MISMO moves needle on remote notarization laws for mortgage lenders
It was just two years ago that Troy, Mich.-based United Wholesale Mortgage made headlines as perhaps the first mortgage lender to complete an electronic closing without the physical presence of a notary.
But what prevented this from spiraling into the norm with more such closings was not just based on slacking technology efforts, but the dearth of state laws permitting such activity. MISMO, responsible for setting a range of industry standards, just approved a set of remote notarization guidelines to help facilitate its growth.
"With states across the country enacting remote online notarization laws, MISMO's standards will support greater consistency as the volume of remote online notarial transactions increases," said Eddie Oddo, Vice President of Corporate Business Solutions at First American Title Insurance Company, and co-chair of MISMO's Remote Online Notarization Workgroup, in a press release.
"We're excited about this next stage in the standards process and look forward to seeing lenders, title companies, software vendors, and notaries leverage RON standards to offer borrowers a more secure and efficient closing process," Oddo said.
MISMO's RON standards intend to unify practices and local laws that will allow the use of audio-visual communication devices to virtually notarize documents. A draft of the standards were released earlier in the year, and were updated to "include language to preclude the storage of personally identifiable information," according to MISMO. The standards will be made free to the public for use without a license fee.
The standards explore "credential analysis, borrower identification, capturing and maintaining a recording of the notary process electronically, audio and video requirements, record storage, and audit trails," according to the organization, which has released them for public comment through Aug. 12.

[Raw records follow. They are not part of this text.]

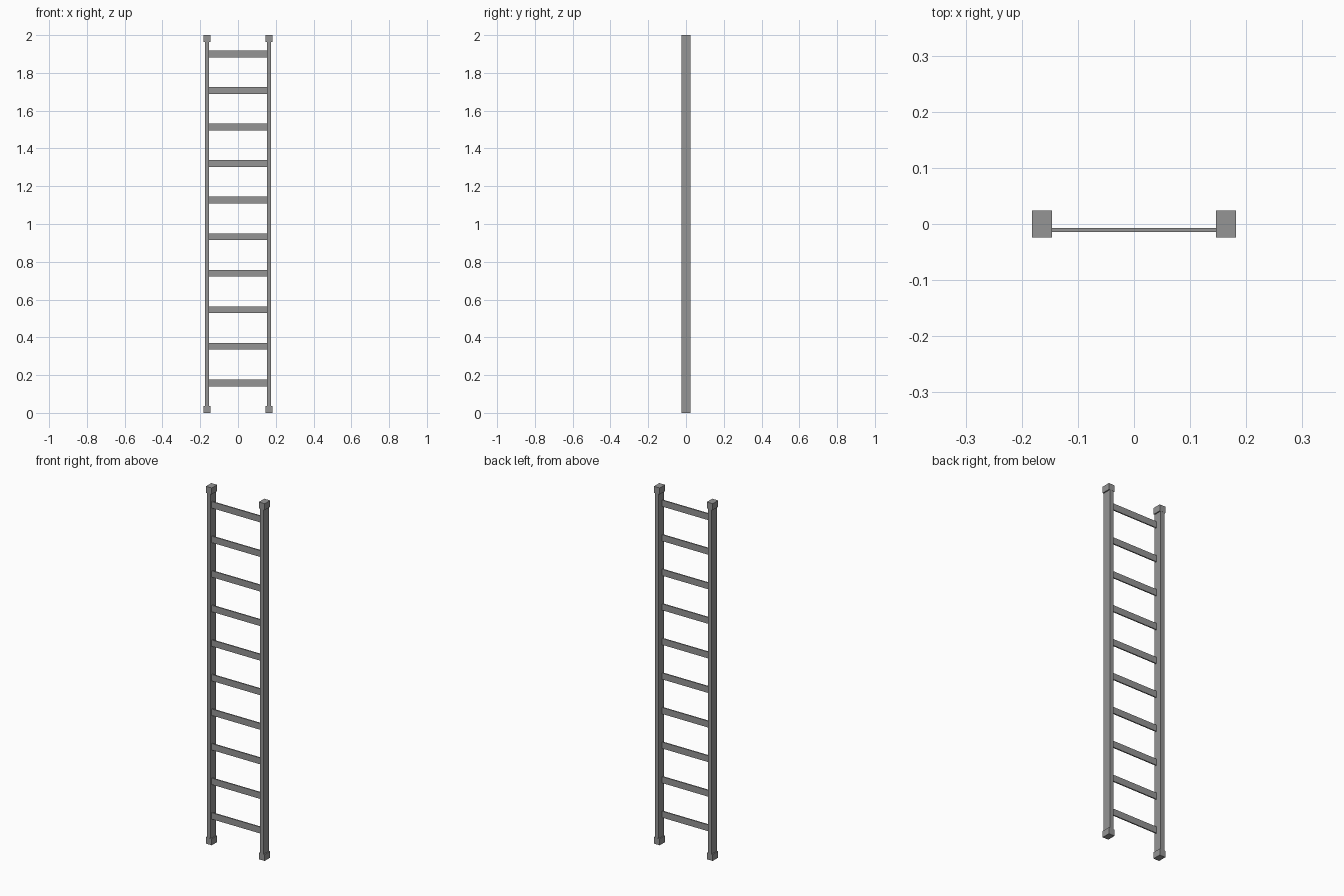
import bpy

cube = bpy.data.objects.get("Cube")
if cube:
    bpy.data.objects.remove(cube, do_unlink=True)

grey = bpy.data.materials.new("plain_grey")
grey.use_nodes = True
colour = (0.3, 0.3, 0.3, 1)
grey.diffuse_color = colour
grey.node_tree.nodes["Principled BSDF"].inputs["Base Color"].default_value = colour


def box(name, centre, size, flare=1.0):
    """Flat-sided box; flare narrows the width of its upper end."""
    bpy.ops.mesh.primitive_cube_add(size=1, location=centre)
    ob = bpy.context.object
    ob.name = name
    for v in ob.data.vertices:
        taper = flare if v.co.z > 0 else 1.0
        v.co.x *= size[0] * taper
        v.co.y *= size[1]
        v.co.z *= size[2]
    ob.data.materials.append(grey)
    return ob


RAIL_X = 0.164
DEPTH = 0.048
CAP_H = 0.036

# Side rails with wider end caps
for side, s in (("left", 1), ("right", -1)):
    x = s * RAIL_X
    box(side + "_rail", (x, 0, 1), (0.023, DEPTH - 0.001, 2 - 2 * CAP_H))
    box(side + "_foot", (x, 0, CAP_H / 2), (0.036, DEPTH, CAP_H))
    box(side + "_top_cap", (x, 0, 2 - CAP_H / 2), (0.036, DEPTH, CAP_H))

# Flat rungs set slightly towards the front
for i in range(10):
    box(f"rung_{i + 1}", (0, -0.011, 0.159 + i * 0.1935),
        (2 * RAIL_X, 0.007, 0.036))
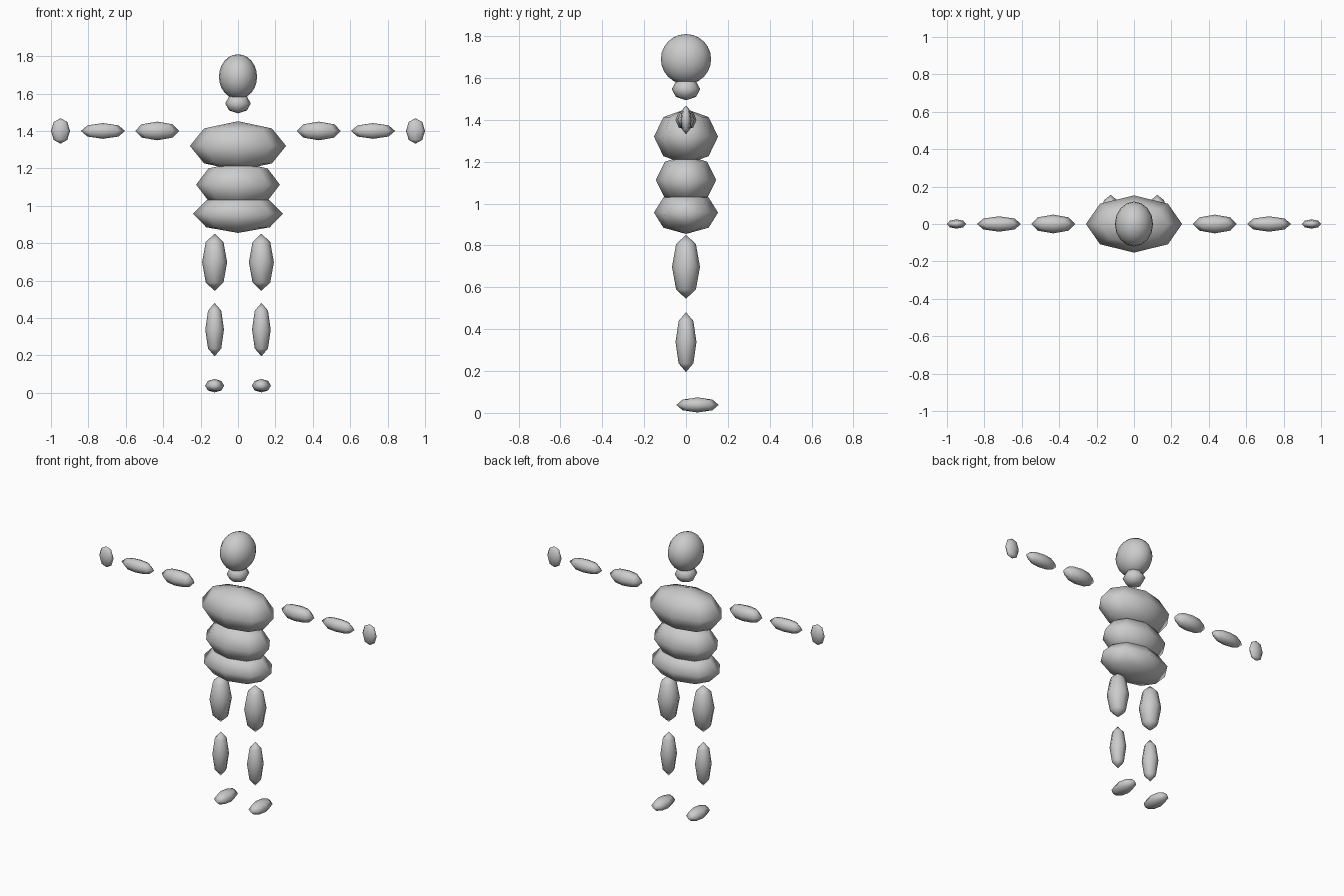
import bpy

if "Cube" in bpy.data.objects:
    bpy.data.objects.remove(bpy.data.objects["Cube"])


def ellipsoid(name, centre, radii, segments=8, rings=4):
    bpy.ops.mesh.primitive_uv_sphere_add(segments=segments, ring_count=rings, radius=1, location=centre)
    ob = bpy.context.object
    ob.name = name
    ob.scale = radii
    bpy.ops.object.transform_apply(location=False, rotation=False, scale=True)
    bpy.ops.object.shade_smooth()
    return ob


# Head is rounder than the rest
ellipsoid("head", (0, 0, 1.69), (0.102, 0.12, 0.12), 16, 12)

# Neck and torso
ellipsoid("neck", (0, 0, 1.547), (0.068, 0.068, 0.053))
ellipsoid("chest", (0, 0, 1.32), (0.257, 0.153, 0.132))
ellipsoid("waist", (0, 0, 1.113), (0.224, 0.144, 0.122))
ellipsoid("hips", (0, 0, 0.957), (0.24, 0.153, 0.102))

# Limbs, mirrored left and right
limbs = [
    ("upper_arm", (0.432, 0, 1.4), (0.118, 0.05, 0.05)),
    ("forearm", (0.722, 0, 1.4), (0.118, 0.041, 0.042)),
    ("hand", (0.949, 0, 1.4), (0.051, 0.025, 0.068)),
    ("thigh", (0.125, 0, 0.698), (0.067, 0.067, 0.153)),
    ("shin", (0.125, 0, 0.338), (0.05, 0.05, 0.143)),
    ("foot", (0.125, 0.055, 0.038), (0.051, 0.101, 0.036)),
]
for side, sx in (("left", -1), ("right", 1)):
    for name, (x, y, z), radii in limbs:
        ellipsoid(f"{side}_{name}", (sx * x, y, z), radii)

At the current time, 22 states have passed remote notarization laws, though only 10 are in effect, and just five have fully implemented their remote notarization procedures, according to the National Notary Association.